In a post earlier today, I mentioned that VAT/GST/HST is unfairly excluded from the Foreign Tax Credit because it is not an income tax. This creates the possibility that US persons in Canada and Europe, are subject to double taxation, especially those with unearned income who live off of interest and dividends.
But don’t get me wrong. As unpopular as the GST/HST is, I am all in favor of it. It means that everyone who consumes products has to pay some taxes, though I do wish that the total tax burden in Canada was less. In the United States, there is no GST or VAT. That is part of the problem.
Tax Freedom Day is June 6 in Canada, and I wish it were in February. In the United States, Tax Freedom day is April 12. The IRS is coming after us Canadians to pay taxes, when the vast majority of Americans don’t pay as much as we do.
This problem is related to democracy. In order to get votes, if you are US congressman, you never raise taxes on the majority of your voters. The Bush tax cuts, for example, contrary to the constant rhetoric coming from the media, relieved those under the average income of virtually all federal income taxes (not payroll Social security, etc.). Consider this chart:

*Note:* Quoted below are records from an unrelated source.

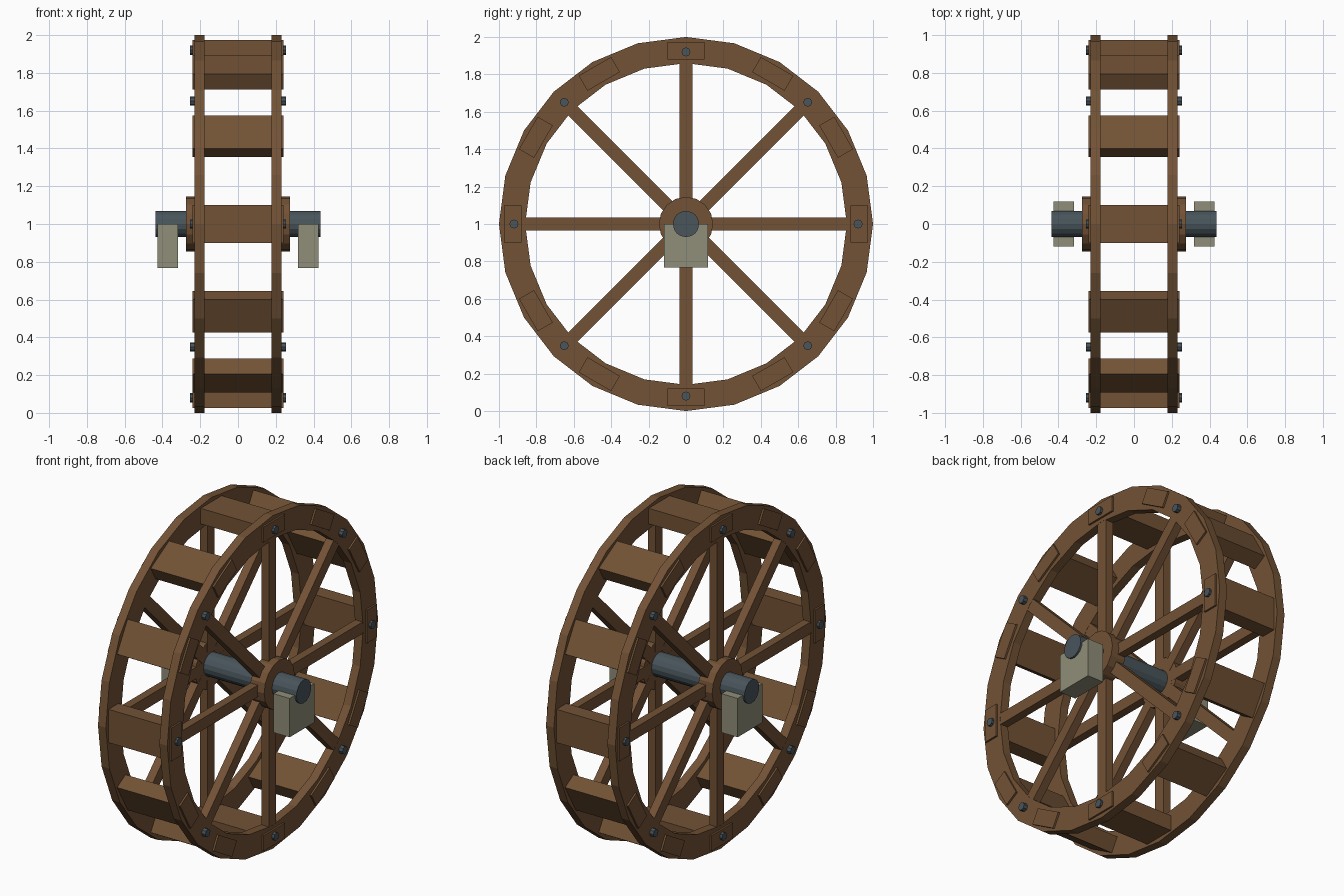
import bpy, bmesh
from math import pi, sin, cos
from mathutils import Matrix, Vector

if "Cube" in bpy.data.objects:
    bpy.data.objects.remove(bpy.data.objects["Cube"])

CENTRE = Vector((0, 0, 1))


def material(name, rgb):
    m = bpy.data.materials.new(name)
    m.diffuse_color = (*rgb, 1)
    m.use_nodes = True
    m.node_tree.nodes["Principled BSDF"].inputs["Base Color"].default_value = m.diffuse_color
    return m


WOOD = material("wood", (0.17, 0.085, 0.036))
IRON = material("iron", (0.065, 0.09, 0.105))
STONE = material("stone", (0.28, 0.27, 0.19))


def finish(bm, name, mat):
    bmesh.ops.recalc_face_normals(bm, faces=bm.faces)
    me = bpy.data.meshes.new(name)
    bm.to_mesh(me)
    bm.free()
    me.materials.append(mat)
    ob = bpy.data.objects.new(name, me)
    bpy.context.collection.objects.link(ob)
    return ob


def turn(angle):
    # rotation about the wheel axle
    return Matrix.Translation(CENTRE) @ Matrix.Rotation(angle, 4, 'X')


def box(name, size, loc, mat, angle=0.0):
    # box placed relative to the wheel centre, then turned about the axle
    bm = bmesh.new()
    bmesh.ops.create_cube(bm, size=1, matrix=turn(angle) @ Matrix.Translation(loc)
                          @ Matrix.Diagonal((*size, 1)))
    return finish(bm, name, mat)


def cylinder(name, radius, x0, x1, sides, mat, radial=0.0, angle=0.0):
    # cylinder lying along x
    bm = bmesh.new()
    m = (turn(angle) @ Matrix.Translation(((x0 + x1) / 2, 0, radial))
         @ Matrix.Rotation(pi / 2, 4, 'Y'))
    bmesh.ops.create_cone(bm, cap_ends=True, segments=sides, radius1=radius,
                          radius2=radius, depth=abs(x1 - x0), matrix=m)
    return finish(bm, name, mat)


def ring(name, x0, x1, inner, outer, sides, mat):
    bm = bmesh.new()
    loops = []
    for i in range(sides):
        a = 2 * pi * i / sides
        loops.append([bm.verts.new(CENTRE + Vector((x, r * sin(a), r * cos(a))))
                      for x, r in ((x0, inner), (x0, outer), (x1, outer), (x1, inner))])
    for i in range(sides):
        a, b = loops[i], loops[(i + 1) % sides]
        for j in range(4):
            k = (j + 1) % 4
            bm.faces.new((a[j], a[k], b[k], b[j]))
    return finish(bm, name, mat)


# axle
cylinder("axle", 0.07, -0.437, 0.437, 16, IRON)

for s, side in ((1, "right"), (-1, "left")):
    # rim and hub
    ring(f"rim_{side}", s * 0.178, s * 0.23, 0.86, 1.0, 24, WOOD)
    cylinder(f"hub_{side}", 0.145, s * 0.18, s * 0.275, 16, WOOD)
    # bearing block
    box(f"bearing_block_{side}", (0.108, 0.236, 0.233), (s * 0.372, 0, -0.1165), STONE)
    # spokes and their bolts
    for i in range(8):
        a = i * pi / 4
        box(f"spoke_{side}_{i}", (0.05, 0.07, 0.81), (s * 0.204, 0, 0.475), WOOD, a)
        cylinder(f"bolt_{side}_{i}", 0.024, s * 0.22, s * 0.255, 8, IRON, 0.92, a)

# paddles running across both rims
for i in range(12):
    box(f"paddle_{i}", (0.482, 0.2, 0.093), (0, 0, 0.927), WOOD, i * pi / 6)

- The top 1 percent: Americans who earned an adjusted gross income of $410,096 or more accounted for 22.8 percent of all wages. But they paid 40.4 percent of total reported income taxes, an increase from 39.9 percent in 2006, according to the IRS.

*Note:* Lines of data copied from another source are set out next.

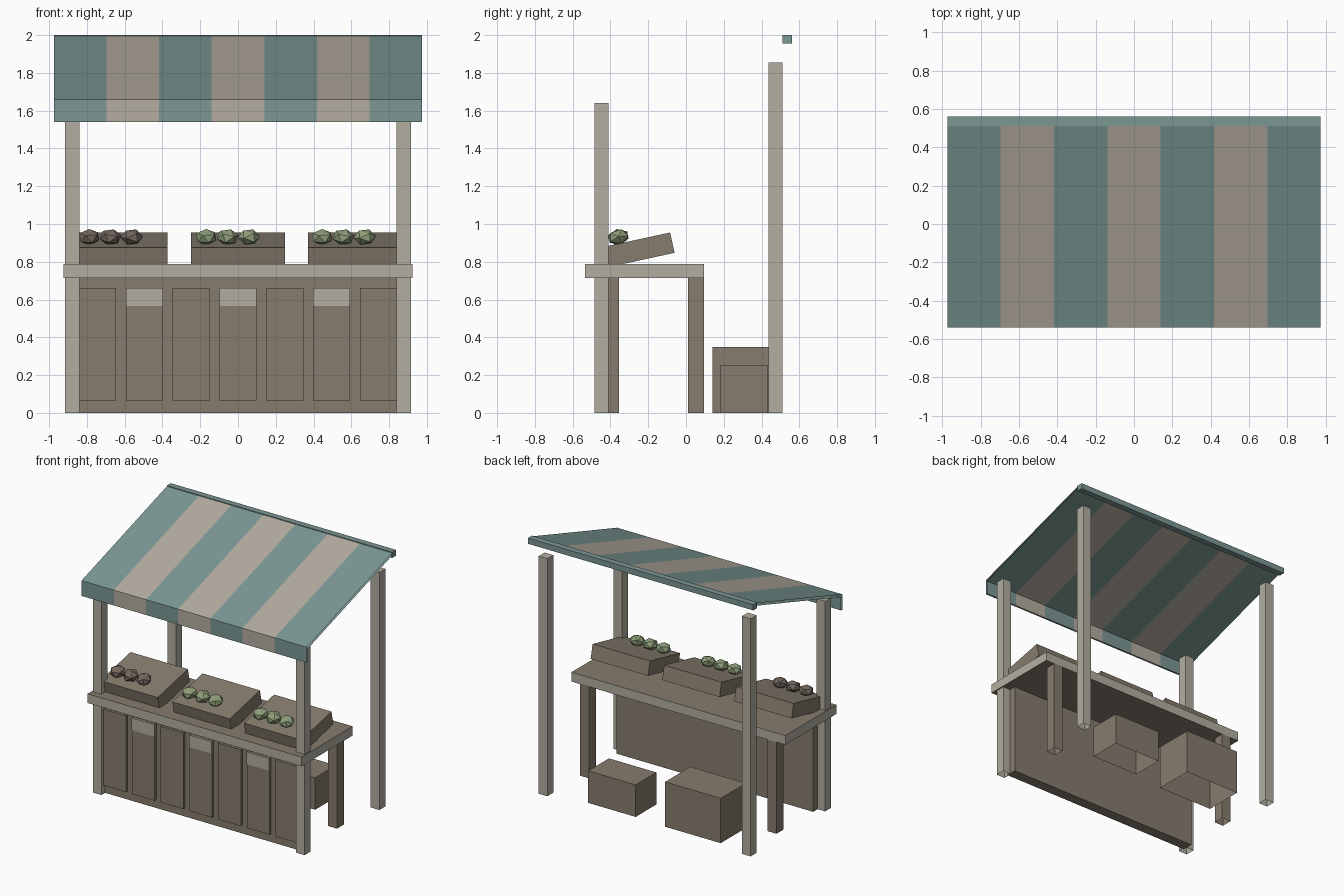
import bpy, bmesh, math
from mathutils import Matrix, Vector

old = bpy.data.objects.get("Cube")
if old:
    bpy.data.objects.remove(old, do_unlink=True)


def material(name, r, g, b):
    lin = [((c / 255 + 0.055) / 1.055) ** 2.4 for c in (r, g, b)] + [1]
    m = bpy.data.materials.new(name)
    m.use_nodes = True
    m.diffuse_color = lin
    m.node_tree.nodes["Principled BSDF"].inputs["Base Color"].default_value = lin
    return m


wood = material("brown wood", 134, 124, 109)
pale = material("pale wood", 178, 174, 161)
teal = material("teal cloth", 123, 151, 148)
cream = material("cream cloth", 180, 172, 160)
green = material("green produce", 142, 158, 122)
russet = material("brown produce", 116, 104, 95)


def finish(name, bm, *mats):
    me = bpy.data.meshes.new(name)
    bm.to_mesh(me)
    bm.free()
    for m in mats:
        me.materials.append(m)
    ob = bpy.data.objects.new(name, me)
    bpy.context.collection.objects.link(ob)
    return ob


def box(name, xs, ys, zs, mat, open_bottom=False, cap=None):
    """Box between limits; cap recolours the top and bottom faces."""
    bm = bmesh.new()
    bmesh.ops.create_cube(bm, size=1)
    for v in bm.verts:
        v.co = [lo + (hi - lo) * (c + 0.5) for c, (lo, hi) in zip(v.co, (xs, ys, zs))]
    bm.normal_update()
    if cap:
        for f in bm.faces:
            f.material_index = int(abs(f.normal.z) > 0.5)
    if open_bottom:
        under = [f for f in bm.faces if f.normal.z < -0.5]
        bmesh.ops.delete(bm, geom=under, context="FACES")
    return finish(name, bm, *([mat, cap] if cap else [mat]))


# Posts and counter legs
for side, s in (("left", 1), ("right", -1)):
    px = sorted((s * 0.84, s * 0.915))
    box(f"front_post_{side}", px, (-0.485, -0.41), (0, 1.64), pale, True)
    box(f"back_post_{side}", px, (0.437, 0.51), (0, 1.855), pale, True)
    lx = sorted((s * 0.77, s * 0.848))
    box(f"counter_leg_{side}", lx, (0.01, 0.095), (0, 0.72), wood, True)

# Counter with pale edges, front board, raised panels and paper labels
box("counter_top", (-0.924, 0.924), (-0.535, 0.095), (0.715, 0.787), pale, cap=wood)
box("front_board", (-0.85, 0.85), (-0.44, -0.355), (0, 0.716), wood)
for i in range(7):
    x = (i - 3) * 0.248
    span = (x - 0.098, x + 0.098)
    box(f"front_panel_{i + 1}", span, (-0.46, -0.43), (0.065, 0.66), wood)
    if i % 2:
        box(f"label_{i + 1}", span, (-0.464, -0.459), (0.565, 0.66), pale)

# Storage crates behind the counter
box("small_crate", (0.13, 0.54), (0.18, 0.435), (0, 0.25), wood, True)
box("large_crate", (-0.615, -0.135), (0.14, 0.45), (0, 0.35), wood, True)

# Tilted display trays, each with three faceted vegetables
tilt = math.radians(12.2)
for name, x, shift, mat in (("right", -0.622, -0.053, russet),
                            ("middle", 0, -0.055, green),
                            ("left", 0.618, -0.06, green)):
    tray = box(f"{name}_tray", (-0.248, 0.248), (-0.19, 0.19), (-0.055, 0.055), wood)
    tray.location = (x, -0.258, 0.861)
    tray.rotation_euler.x = tilt
    bm = bmesh.new()
    for k in range(3):
        place = (Matrix.Translation((x + shift + (k - 1) * 0.113, -0.358, 0.931))
                 @ Matrix.Rotation(tilt, 4, "X") @ Matrix.Diagonal((1, 1, 0.72, 1))
                 @ Matrix.Rotation(0.6 + k * 0.9, 4, "Z") @ Matrix.Rotation(0.3 * k, 4, "X"))
        bmesh.ops.create_icosphere(bm, subdivisions=1, radius=0.06, matrix=place)
    finish(f"{name}_vegetables", bm, mat)

# Striped awning: a folded cloth section swept across seven stripes
section = [(-0.54, 1.54), (-0.54, 1.66), (0.515, 1.995),
           (0.515, 1.975), (-0.525, 1.645), (-0.525, 1.54)]
bm = bmesh.new()
rings = [[bm.verts.new((-0.973 + i * 0.278, y, z)) for y, z in section] for i in range(8)]
for i in range(7):
    for j in range(6):
        k = (j + 1) % 6
        f = bm.faces.new((rings[i][j], rings[i][k], rings[i + 1][k], rings[i + 1][j]))
        f.material_index = i % 2
bmesh.ops.recalc_face_normals(bm, faces=bm.faces)
finish("awning", bm, teal, cream)

# Rear awning rail
box("awning_rail", (-0.973, 0.973), (0.512, 0.56), (1.955, 2.0), teal)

- The top 5 percent: Americans who earned $160,041 or more accounted for 37.4 percent of all wages in 2007. But they paid 60.6 percent of the country’s total reported income taxes, up from 60.1 percent a year earlier.

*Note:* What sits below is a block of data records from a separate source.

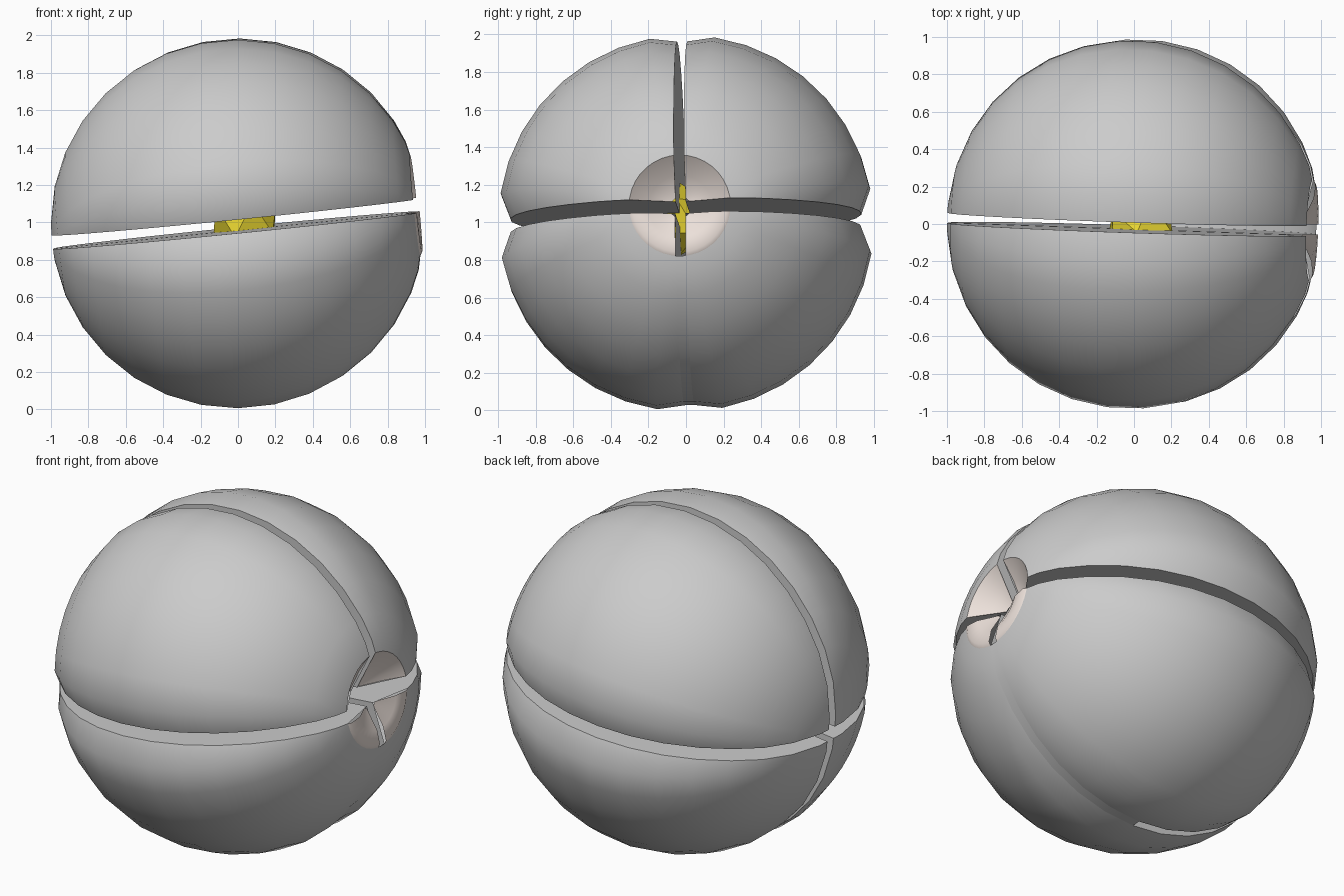
import bpy, bmesh
from math import sin, cos, asin, sqrt, radians, pi
from mathutils import Matrix

if "Cube" in bpy.data.objects:
    bpy.data.objects.remove(bpy.data.objects["Cube"])

GY, GZ = 0.027, 0.036            # half widths of the upright and level slits
TILT = (Matrix.Translation((0, 0, 0.995)) @ Matrix.Rotation(radians(-2), 4, 'Z')
        @ Matrix.Rotation(radians(-5.7), 4, 'Y') @ Matrix.Rotation(radians(1.2), 4, 'X'))


def material(name, color):
    m = bpy.data.materials.new(name)
    m.diffuse_color = (*color, 1)
    m.use_nodes = True
    m.node_tree.nodes["Principled BSDF"].inputs["Base Color"].default_value = m.diffuse_color
    return m


def make(name, bm, mat=None, smooth=True, recalc=True):
    bmesh.ops.remove_doubles(bm, verts=bm.verts, dist=1e-4)
    if recalc:
        bmesh.ops.recalc_face_normals(bm, faces=bm.faces)
    me = bpy.data.meshes.new(name)
    bm.to_mesh(me)
    bm.free()
    ob = bpy.data.objects.new(name, me)
    bpy.context.collection.objects.link(ob)
    ob.matrix_world = TILT
    if mat:
        me.materials.append(mat)
    if smooth:
        bpy.ops.object.select_all(action='DESELECT')
        ob.select_set(True)
        bpy.context.view_layer.objects.active = ob
        bpy.ops.object.shade_smooth_by_angle(angle=radians(42))
    return ob


def arc(x, rho, ky, kz, sy, sz, n=7):
    """Quarter cross-section, with its ends curled in to the two slits."""
    lo = max(radians(10), asin(GZ / rho) + 0.04)
    hi = pi / 2 - max(radians(10), asin(GY / rho) + 0.04)
    pts = [(sqrt((ky * rho) ** 2 - GZ ** 2), GZ)]
    for i in range(n + 1):
        a = lo + (hi - lo) * i / n
        pts.append((rho * cos(a), rho * sin(a)))
    pts.append((GY, sqrt((kz * rho) ** 2 - GY ** 2)))
    return [(x, sy * y, sz * z) for y, z in pts]


def loft(rows, closed, cap):
    bm = bmesh.new()
    vs = [[bm.verts.new(p) for p in r] for r in rows]
    n = len(rows[0])
    for a, b in zip(vs, vs[1:]):
        for i in range(n if closed else n - 1):
            j = (i + 1) % n
            bm.faces.new((a[i], a[j], b[j], b[i]))
    if cap:
        bm.faces.new(vs[-1])
    return bm


beige = material("beige", (0.85, 0.76, 0.71))
yellow = material("yellow", (0.8, 0.66, 0.03))

# Rows along the long axis: (x, ring radius)
body = [(0.953, 0.27), (0.935, 0.35)]
body += [(cos(t), sin(t)) for t in (radians(28 + 146 * i / 13) for i in range(14))]


def pull(rho, k):
    return 1 - (1 - k) * min(1, max(0, (rho - 0.27) / 0.4))


# Four body segments, each with its share of the round end socket
for sy, side in ((-1, "front"), (1, "back")):
    for sz, level in ((1, "upper"), (-1, "lower")):
        core_x = 0.80 if sz > 0 else 0.90
        rows = [[(min(x, core_x), sy * GY, sz * GZ)]
                + arc(x, r, pull(r, 0.935), pull(r, 0.967), sy, sz) for x, r in body]
        make(f"{level}_{side}_segment", loft(rows, True, True))
        if sz > 0:
            dish = [(0.953, 0.27), (0.925, 0.24), (0.87, 0.17), (0.80, 0.06)]
        else:
            dish = [(0.953, 0.27), (0.965, 0.25), (0.955, 0.17), (0.90, 0.06)]
        ob = make(f"{level}_{side}_socket",
                  loft([arc(x, r, 1, 1, sy, sz) for x, r in dish], False, True),
                  beige, recalc=False)
        # make the open socket surfaces face outwards along the axis
        if sum(p.normal.x * p.area for p in ob.data.polygons) < 0:
            ob.data.flip_normals()

# Skin closing the underside slit on the socket half
seam = []
for x, r in body:
    if x > -0.15:
        z = -sqrt((pull(r, 0.967) * r) ** 2 - GY ** 2)
        seam.append([(x, -GY, z), (x, 0, z), (x, GY, z)])
ob = make("lower_seam", loft(seam, False, False), recalc=False)
if sum(p.normal.z * p.area for p in ob.data.polygons) > 0:
    ob.data.flip_normals()

# Faceted core seen through the slits
bm = bmesh.new()
bmesh.ops.create_icosphere(bm, subdivisions=1, radius=0.2,
                           matrix=Matrix.Translation((0.04, -0.04, 0.02)))
make("core", bm, yellow, smooth=False)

- The top 10 percent: Americans who earned at least $113,018 paid 71.2 percent of the nation’s income taxes, up from 70.8 percent a year earlier.
- The top 25 percent: Americans who earned at least $66,532 paid 86.6 percent of the nation’s income taxes, up from 86.3 percent a year earlier.
- The top 50 percent: Americans who earned at least $32,879 paid 97.1 percent of the nation’s income taxes, up from 97 percent a year earlier.
- The bottom 50 percent: Americans who earned less than $32,879 paid 2.9 percent of the nation’s income taxes, down from 3 percent a year earlier.
This should make those of us in Canada extremely, outrageously angry. The IRS is coming after us for taxes. And yet we pay, we pay and we pay. But the 50 per cent of wage earners who are under the media income in the United States are paying only 3 per cent of the total income taxes in the United States (and no VAT or GST).
During Occupy Wall Street, we heard about the 1%, yet the 1% pay 40% of all income taxes in the United States. Seems to me that they are paying their fair share. When too much of the tax burden falls on the high income earners, they are tempted to expatriate their wealth, their businesses and the jobs they provide. The rich go away, and they hide their money in tax havens, and the IRS has to go after them with a great big club that whacks a bunch of innocent US persons living overseas instead. Such a solution is no solution but rather demagoguery.
Does this make you angry?